Level design is impeccable for the most part, with most levels skating the line between challenge and fun. Some sequences made me laugh out loud with the sheer enjoyment of seeing what the team at Nintendo had come up with next. Most levels have multiple paths to the flagpole, and some are surprisingly open and free-range. While reaching the end is the ultimate goal, there are also three green stars and a character stamp to collect in each level, and some are deviously hidden.

One great new feature is integrated feedback and social interaction. After completing a level, you can post a message about it, talking about how good or bad it was, asking for advice when you're stuck, or giving hints to others. After the first time completing any level, you are also joined during replays by "ghosts" of others players, showing the paths they took through the world. If you're stumped on a problem, you can watch someone else do it and take notes.

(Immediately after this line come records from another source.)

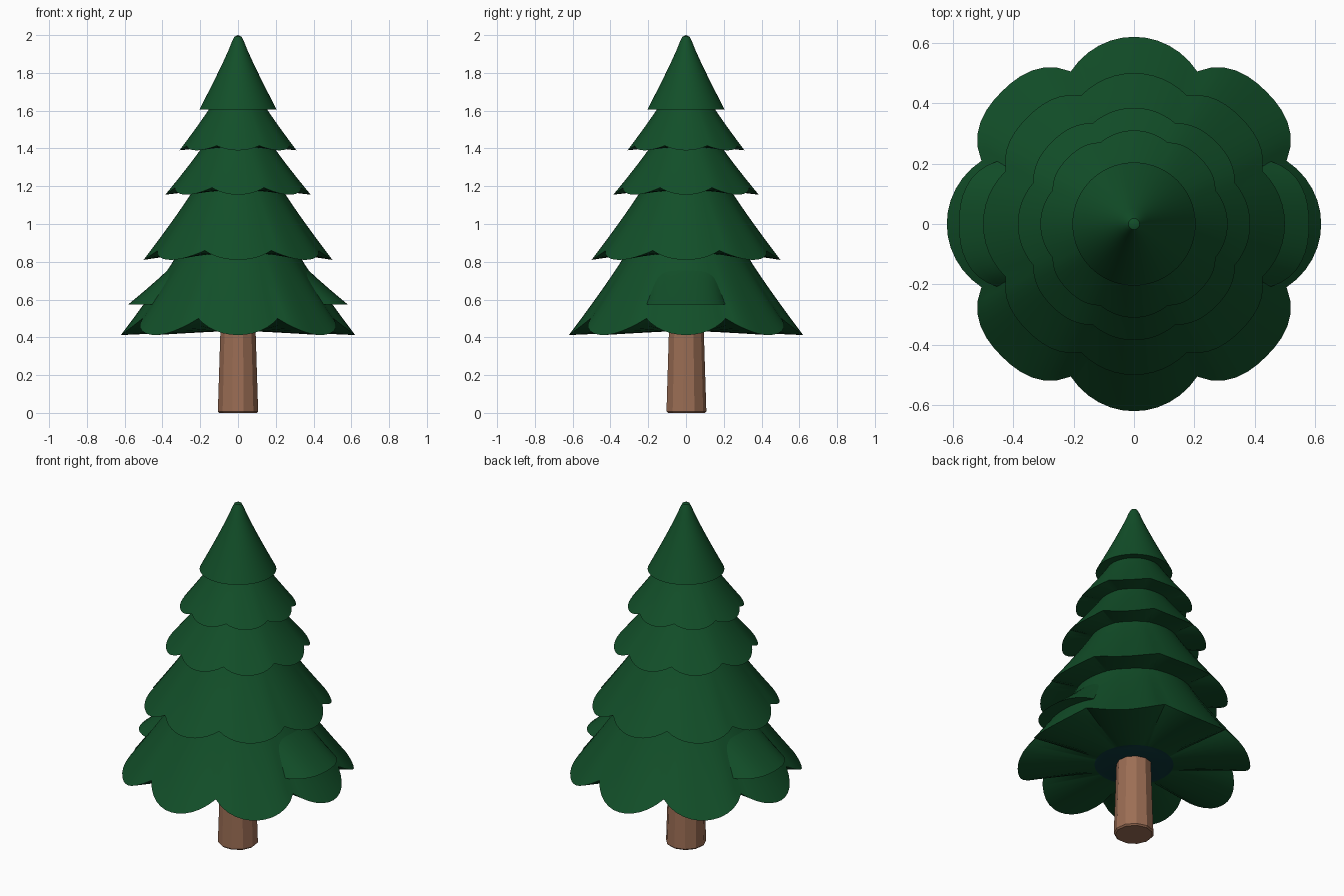
import bpy, bmesh, math

if "Cube" in bpy.data.objects:
    bpy.data.objects.remove(bpy.data.objects["Cube"], do_unlink=True)


def make_material(name, rgb):
    mat = bpy.data.materials.new(name)
    mat.use_nodes = True
    mat.diffuse_color = (*rgb, 1)
    mat.node_tree.nodes["Principled BSDF"].inputs["Base Color"].default_value = (*rgb, 1)
    return mat


GREEN = make_material("pine green", (0.006, 0.078, 0.022))
BARK = make_material("bark brown", (0.33, 0.155, 0.09))
TEAL = make_material("dark teal", (0.004, 0.04, 0.045))


def finish(bm, name, materials, smooth=True):
    bmesh.ops.recalc_face_normals(bm, faces=bm.faces[:])
    mesh = bpy.data.meshes.new(name)
    bm.to_mesh(mesh)
    bm.free()
    obj = bpy.data.objects.new(name, mesh)
    bpy.context.collection.objects.link(obj)
    for mat in materials:
        mesh.materials.append(mat)
    if smooth:
        bpy.ops.object.select_all(action="DESELECT")
        obj.select_set(True)
        bpy.context.view_layer.objects.active = obj
        bpy.ops.object.shade_smooth_by_angle(angle=math.radians(35))
    return obj


def bridge(bm, a, b, closed=True):
    n = len(a)
    for i in range(n if closed else n - 1):
        j = (i + 1) % n
        bm.faces.new((a[i], a[j], b[j], b[i]))


def skirt(bm, angles, top, hem, inner, closed=True, rows=8):
    """Flared shell from a top ring to a shaped hem, then back under to an inner ring."""
    def ring(point):
        return [bm.verts.new((r * math.cos(a), r * math.sin(a), z))
                for a in angles for r, z in [point(a)]]

    def along(t):
        def point(a):
            r, z = hem(a)
            return top[0] + (r - top[0]) * t, top[1] + (z - top[1]) * t ** 0.92
        return point

    rings = [ring(along(k / rows)) for k in range(rows + 1)]
    rings.append(ring(lambda a: inner))
    for a, b in zip(rings, rings[1:]):
        bridge(bm, a, b, closed)
    return rings


SEGMENTS = 96
PETALS = 8
CIRCLE = [math.tau * i / SEGMENTS for i in range(SEGMENTS)]


def scallop(r_tip, z_tip, r_notch, z_notch):
    """Hem of rounded petals meeting in notches."""
    def hem(a):
        k = round(a * PETALS / math.tau)
        u = abs(a * PETALS / math.tau - k) * 2
        drop_r = u ** (3 if k % 2 else 2)
        return r_tip + (r_notch - r_tip) * drop_r, z_tip + (z_notch - z_tip) * u ** 2
    return hem


def tier(name, top, hem, inner, base_material=GREEN):
    bm = bmesh.new()
    rings = skirt(bm, CIRCLE, top, hem, inner)
    # Rounded cap
    r, z = top
    shoulder = [bm.verts.new((0.62 * r * math.cos(a), 0.62 * r * math.sin(a), z + 0.022))
                for a in CIRCLE]
    bridge(bm, shoulder, rings[0])
    pole = bm.verts.new((0, 0, z + 0.03))
    for i in range(SEGMENTS):
        bm.faces.new((pole, shoulder[i - 1], shoulder[i]))
    # Closed underside
    bm.faces.new(rings[-1]).material_index = 1
    return finish(bm, name, [GREEN, base_material])


# Foliage tiers from the ground up
tier("bottom_tier", (0.31, 0.86), scallop(0.62, 0.412, 0.547, 0.5), (0.21, 0.43), TEAL)
tier("lower_tier", (0.22, 1.21), scallop(0.5, 0.81, 0.46, 0.86), (0.3, 0.84))
tier("middle_tier", (0.165, 1.445), scallop(0.385, 1.155, 0.36, 1.193), (0.22, 1.175))
tier("upper_tier", (0.125, 1.655), scallop(0.31, 1.39, 0.292, 1.415), (0.17, 1.405))
tier("top_tier", (0.03, 1.97), lambda a: (0.204, 1.607), (0.13, 1.62))

# Extra side boughs on the bottom tier
HALF = math.radians(25)
STEPS = 16
for name, facing in (("left_bough", 0), ("right_bough", math.pi)):
    bm = bmesh.new()

    def bough_hem(a):
        u = abs(a - facing) / HALF
        return 0.58 - 0.085 * u ** 3, 0.575

    arc = [facing + HALF * (2 * i / STEPS - 1) for i in range(STEPS + 1)]
    skirt(bm, arc, (0.34, 0.79), bough_hem, (0.42, 0.59), closed=False)
    finish(bm, name, [GREEN])

# Trunk with a softened foot
bm = bmesh.new()
bmesh.ops.create_cone(bm, cap_ends=True, segments=11, radius1=0.108, radius2=0.092, depth=0.5)
bmesh.ops.translate(bm, verts=bm.verts[:], vec=(0, 0, 0.25))
foot = [e for e in bm.edges if all(v.co.z < 0.01 for v in e.verts)]
bmesh.ops.bevel(bm, geom=foot, offset=0.008, segments=1, affect="EDGES")
finish(bm, "trunk", [BARK], smooth=False)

The whole thing also looks and sounds wonderful. The visuals are sharp and colourful, with great attention to detail in environment and character design. I especially liked the design of each character in their power-up suits - cat-suited Peach is absolutely adorable. The music is top-notch as always, with a mixture of new tunes and revamped classics.

So, is there anything bad to say about it? Well, a few levels aren't so great, being more irritating than challenging, and the boss battles are a particular weak point. While a handful of the bosses work quite well, the majority are either retreads from older games or are just too simple and repetitive. Even the climactic fights against the game's major villain, the fire-breathing dino-turtle Bowser, are pedestrian and dull.

My biggest gripe, though, is Nintendo's adherence to outdated design elements. 3D World still gives you a limited number of lives, and has you collecting coins that give an extra life every time you hit 100, all within a set time limit. It seems such an antiquated system, born from coin-op arcade machines and no longer needed on home consoles. The time limit is especially galling, as it discourages the player from exploring and really enjoying the level.

There are also little niggles with forced replays of levels. Some require specific power-up suits to obtain different stars, and it can be very hard to juggle multiple suits without losing one of them. You also lose your suit by taking a single hit, so if there's a star right at the end of the level that you can't reach without the cat suit, taking a hit at any point will mean you'll have to restart to get that star.

Honestly, though, it's hard to find anything serious to criticise in 3D World. Sure it's derivative and the difficulty tends to be either too easy or too hard, with only a few levels that nail that sweet spot in the middle, but it's still a joy to play.

This is Nintendo's finely-tuned Mario machine running at top efficiency, and it's easily the best Mario game since the original Galaxy.

 - James "DexX" Dominguez

twitter Screen Play is on Twitter: @jamesjdominguez